This dream passed almost unnoticed until Sigmund Freud, practitioner par excellence of Viennese Voodoo, frustrated beyond belief not to have Leonardo on his couch, jumped up and down upon it. Freud subsequently wrote a long pamphlet on the subject with the enticing name Leonardo da Vinci : A psychosexual study of an infantile reminiscence.
Freud’s book is a tremendous read: who was it who said that Sigmund wrote good novels rather than bad science? However, its central thesis – Beachcombing should remind the reader that ‘bird’ in Italian is associated with the male member: nuff said – is vitiated because Freud (strangely Jungian in this monograph) got a bit confused about bird types. He mistranslated nibbio/kite as ‘vulture’ (as you do) and went off at a tangent into Egyptian mythology: it happens to the best of us.
Freud and many of his successors – be they historians or psychologists – have suggested that this was not really a childhood dream, but an adult re-elaboration or even an adult fantasy. Beach hasn’t the slightest idea why this casual, private aside in LdV’s notebooks should be doubted. LdV’s Italian perfectly suggests one of those early dreams that become so integrated into the child’s memories that they are easily confused with reality: a phenomenon Beach has previously noted.
And without stepping into debates that the present writer could not possibly understand or approve about infant sexuality he sees no reason why this dream need, pace Freud, have anything to do with oral sex…
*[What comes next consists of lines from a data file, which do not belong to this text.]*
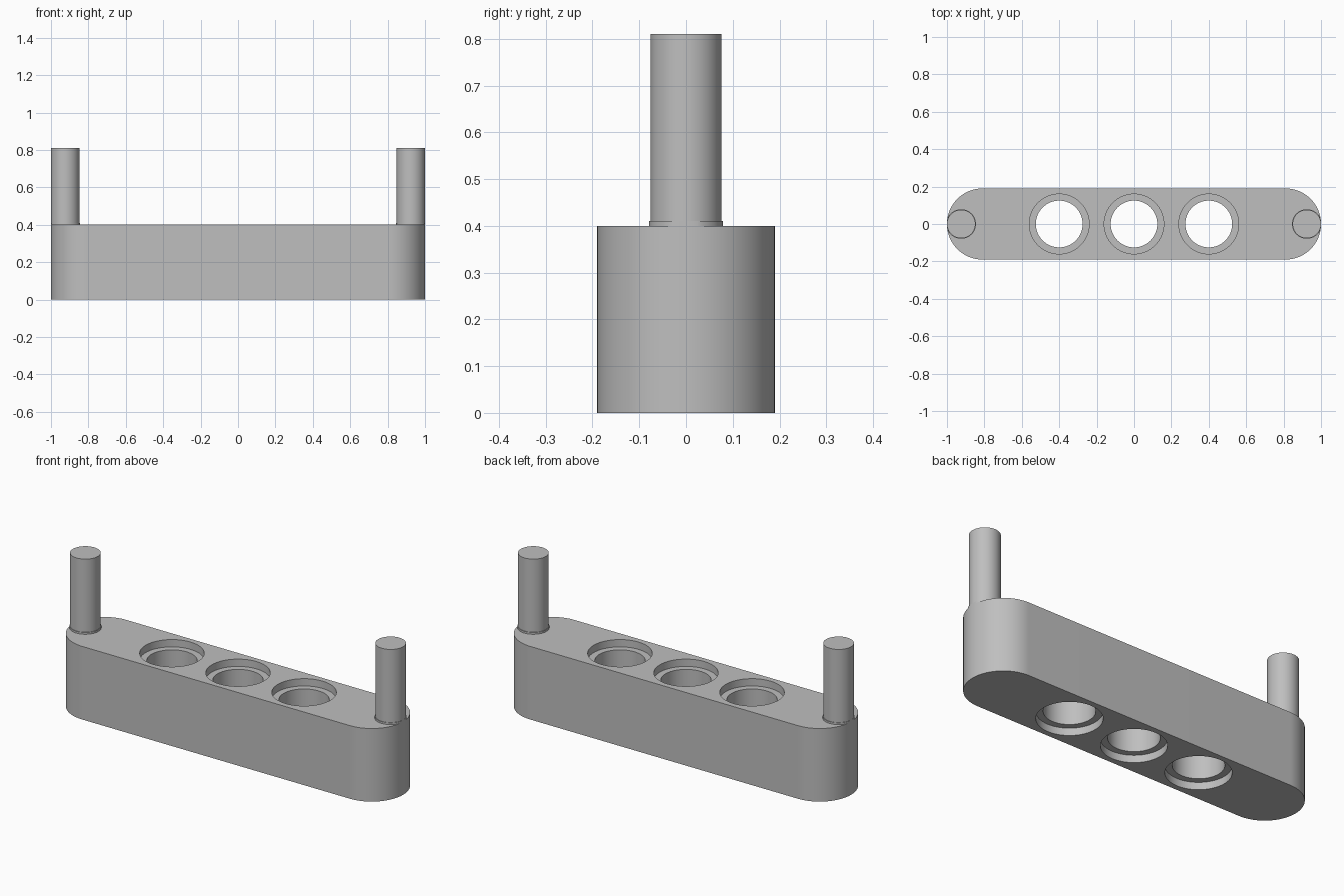
import bpy
import bmesh
from math import cos, sin, pi, hypot, radians

cube = bpy.data.objects.get("Cube")
if cube:
    bpy.data.objects.remove(cube, do_unlink=True)

HALF_LENGTH, HALF_WIDTH, HEIGHT = 1.0, 0.19, 0.4
END_X = HALF_LENGTH - HALF_WIDTH
PIN_R, PIN_TOP = 0.076, 0.81
PIN_X = HALF_LENGTH - PIN_R
HOLE_R, RECESS_R, RECESS_DEPTH = 0.125, 0.16, 0.04
SEGMENTS = 64

grey = bpy.data.materials.new("mid grey")
grey.use_nodes = True
colour = (0.52, 0.52, 0.52, 1)
grey.diffuse_color = colour
grey.node_tree.nodes["Principled BSDF"].inputs["Base Color"].default_value = colour


def circle(cx, r, start=0.0, sweep=2 * pi, count=SEGMENTS):
    return [(cx + r * cos(start + sweep * i / SEGMENTS),
             r * sin(start + sweep * i / SEGMENTS)) for i in range(count)]


def stack(name, layers):
    """Solid skinned through matching outlines, given as (outline, z)."""
    bm = bmesh.new()
    rings = [[bm.verts.new((x, y, z)) for x, y in pts] for pts, z in layers]
    for low, high in zip(rings, rings[1:]):
        for i in range(len(low)):
            j = (i + 1) % len(low)
            bm.faces.new((low[i], low[j], high[j], high[i]))
    bm.faces.new(rings[0][::-1])
    bm.faces.new(rings[-1])
    mesh = bpy.data.meshes.new(name)
    bm.to_mesh(mesh)
    bm.free()
    mesh.materials.append(grey)
    obj = bpy.data.objects.new(name, mesh)
    bpy.context.collection.objects.link(obj)
    return obj


def activate(obj):
    bpy.ops.object.select_all(action='DESELECT')
    obj.select_set(True)
    bpy.context.view_layer.objects.active = obj


def smooth(obj):
    activate(obj)
    bpy.ops.object.shade_smooth_by_angle(angle=radians(30))


# Beam with rounded ends
outline = (circle(END_X, HALF_WIDTH, -pi / 2, pi, SEGMENTS + 1)
           + circle(-END_X, HALF_WIDTH, pi / 2, pi, SEGMENTS + 1))
beam = stack("beam", [(outline, 0), (outline, HEIGHT)])

# Through holes, recessed at both ends
for x in (-0.4, 0, 0.4):
    wide, narrow = circle(x, RECESS_R), circle(x, HOLE_R)
    cutter = stack("hole_cutter", [
        (wide, -0.1), (wide, RECESS_DEPTH), (narrow, RECESS_DEPTH),
        (narrow, HEIGHT - RECESS_DEPTH), (wide, HEIGHT - RECESS_DEPTH),
        (wide, HEIGHT + 0.1)])
    cutter.hide_render = True
    cut = beam.modifiers.new("hole", 'BOOLEAN')
    cut.operation, cut.solver, cut.object = 'DIFFERENCE', 'EXACT', cutter
    activate(beam)
    bpy.ops.object.modifier_apply(modifier=cut.name)
    bpy.data.objects.remove(cutter, do_unlink=True)
smooth(beam)


def keep_inside(point, side):
    """Pull a point back to the rounded end of the beam."""
    dx, y = point[0] - side * END_X, point[1]
    k = min(1, HALF_WIDTH / max(hypot(dx, y), 0.001))
    return side * END_X + dx * k, y * k


# Upright pins with thin collars trimmed flush to the beam ends
for side, label in ((1, "left"), (-1, "right")):
    pin = circle(side * PIN_X, PIN_R)
    smooth(stack(label + "_pin", [(pin, HEIGHT), (pin, PIN_TOP)]))
    collar = [keep_inside(p, side) for p in circle(side * PIN_X, PIN_R + 0.003)]
    smooth(stack(label + "_collar", [(collar, HEIGHT), (collar, HEIGHT + 0.01)]))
For what it is worth Beachcombing would guess that the child Leonardo had a ‘shamanic’ dream of a bird ‘sealing’ his lips with genius, (whatever that means). If there was re-elaboration it was Leonardo later remembering the bird as a kite: not the most obvious choice for an infant who would perhaps be more generic.
The kite (pictured above) is remarkable in flight and has an extraordinary tail that moves with great exactness in the air. The Roman writer Pliny says that the movements of the kite inspired early sailors to create rudders and steering, which may or (very probably) may not be true but says something about the kite’s skill in cutting through the air: did Leonardo know this passage?
Possibly Da Vinci ‘remembered’ a kite because it was the bird that had most excited him during his early observations of birds or, indeed, in his own experiments with flying? As noted above the page where the dream is written is full of reflections on flight.
Any other historic dreams: drbeachcombing AT yahoo DOT com
PS If Beach was Dan Brown he would point out that ‘kite’ in Hebrew was Christ’s middle name, but it’s getting late.
PPS Useless but strangely memorable fact: the kestrel (another impressive flier) is described as a ‘wind-fucker’ in some early modern texts.